Task to carry out: Going from the line that contains "# Tall container, its" down to the last line in the listing below, reproduce every line exactly and include no others.

Data listing:
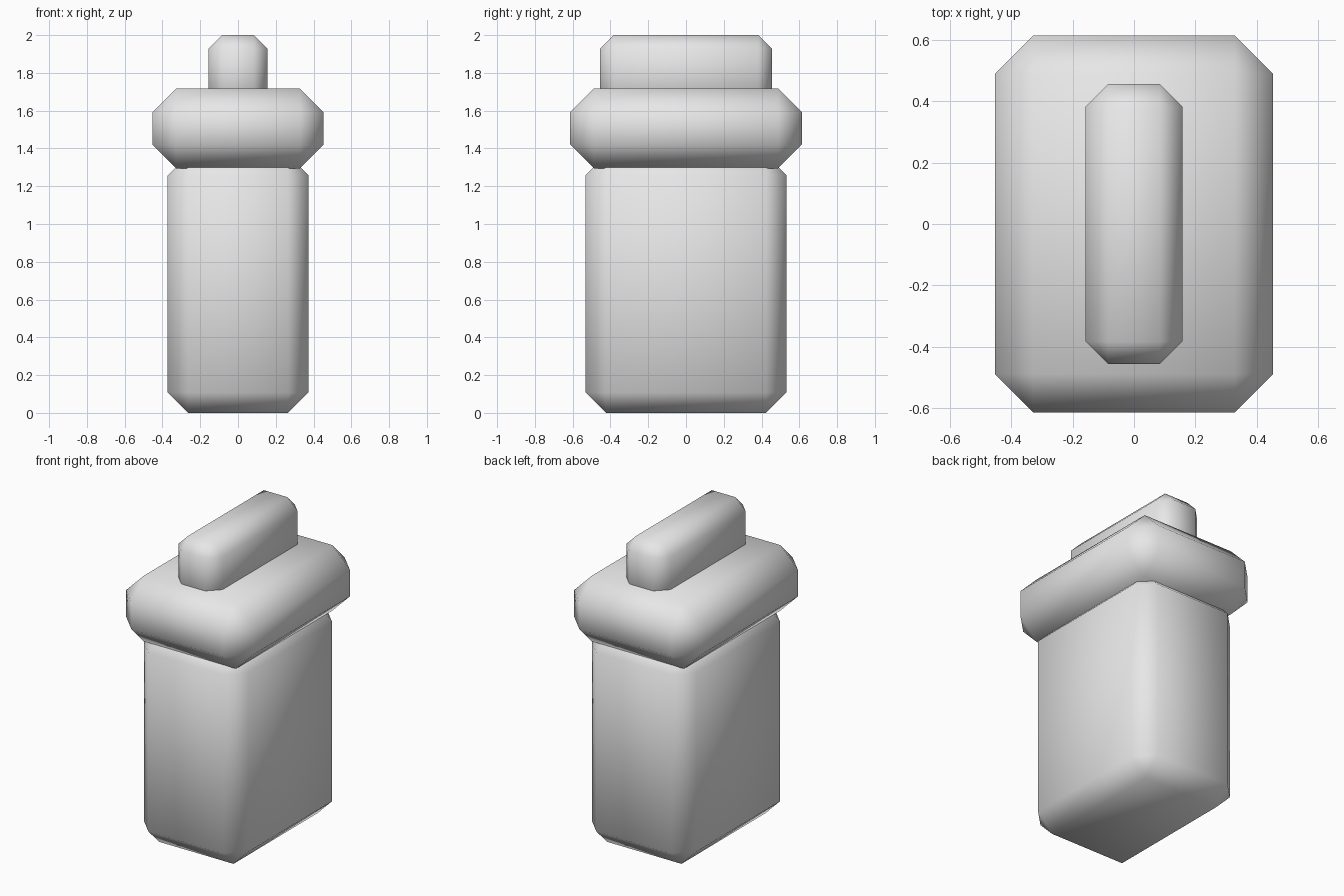
import bpy
import bmesh

if "Cube" in bpy.data.objects:
    bpy.data.objects.remove(bpy.data.objects["Cube"])

grey = bpy.data.materials.new("plain grey")
grey.diffuse_color = (0.8, 0.8, 0.8, 1.0)
grey.use_nodes = True
grey.node_tree.nodes["Principled BSDF"].inputs["Base Color"].default_value = grey.diffuse_color


def chamfered_box(name, half_x, half_y, z_low, z_high, chamfer):
    """Smooth-shaded box with a single-segment chamfer on every edge."""
    bm = bmesh.new()
    bmesh.ops.create_cube(bm, size=2.0)
    for v in bm.verts:
        v.co.x *= half_x
        v.co.y *= half_y
        v.co.z = z_high if v.co.z > 0 else z_low
    bmesh.ops.bevel(bm, geom=bm.edges[:], offset=chamfer, segments=1,
                    affect='EDGES', offset_type='OFFSET')
    for f in bm.faces:
        f.smooth = True
    mesh = bpy.data.meshes.new(name)
    bm.to_mesh(mesh)
    bm.free()
    mesh.materials.append(grey)
    obj = bpy.data.objects.new(name, mesh)
    bpy.context.collection.objects.link(obj)
    return obj


# Tall container, its top chamfer tucked into the lid
chamfered_box("body", 0.373, 0.532, 0.0, 1.365, 0.108)
# Wide overhanging lid
chamfered_box("lid", 0.453, 0.613, 1.295, 1.717, 0.125)
# Long grip bar, its base sunk into the lid
chamfered_box("handle", 0.157, 0.455, 1.60, 2.0, 0.073)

Solution for this problem:
# Tall container, its top chamfer tucked into the lid
chamfered_box("body", 0.373, 0.532, 0.0, 1.365, 0.108)
# Wide overhanging lid
chamfered_box("lid", 0.453, 0.613, 1.295, 1.717, 0.125)
# Long grip bar, its base sunk into the lid
chamfered_box("handle", 0.157, 0.455, 1.60, 2.0, 0.073)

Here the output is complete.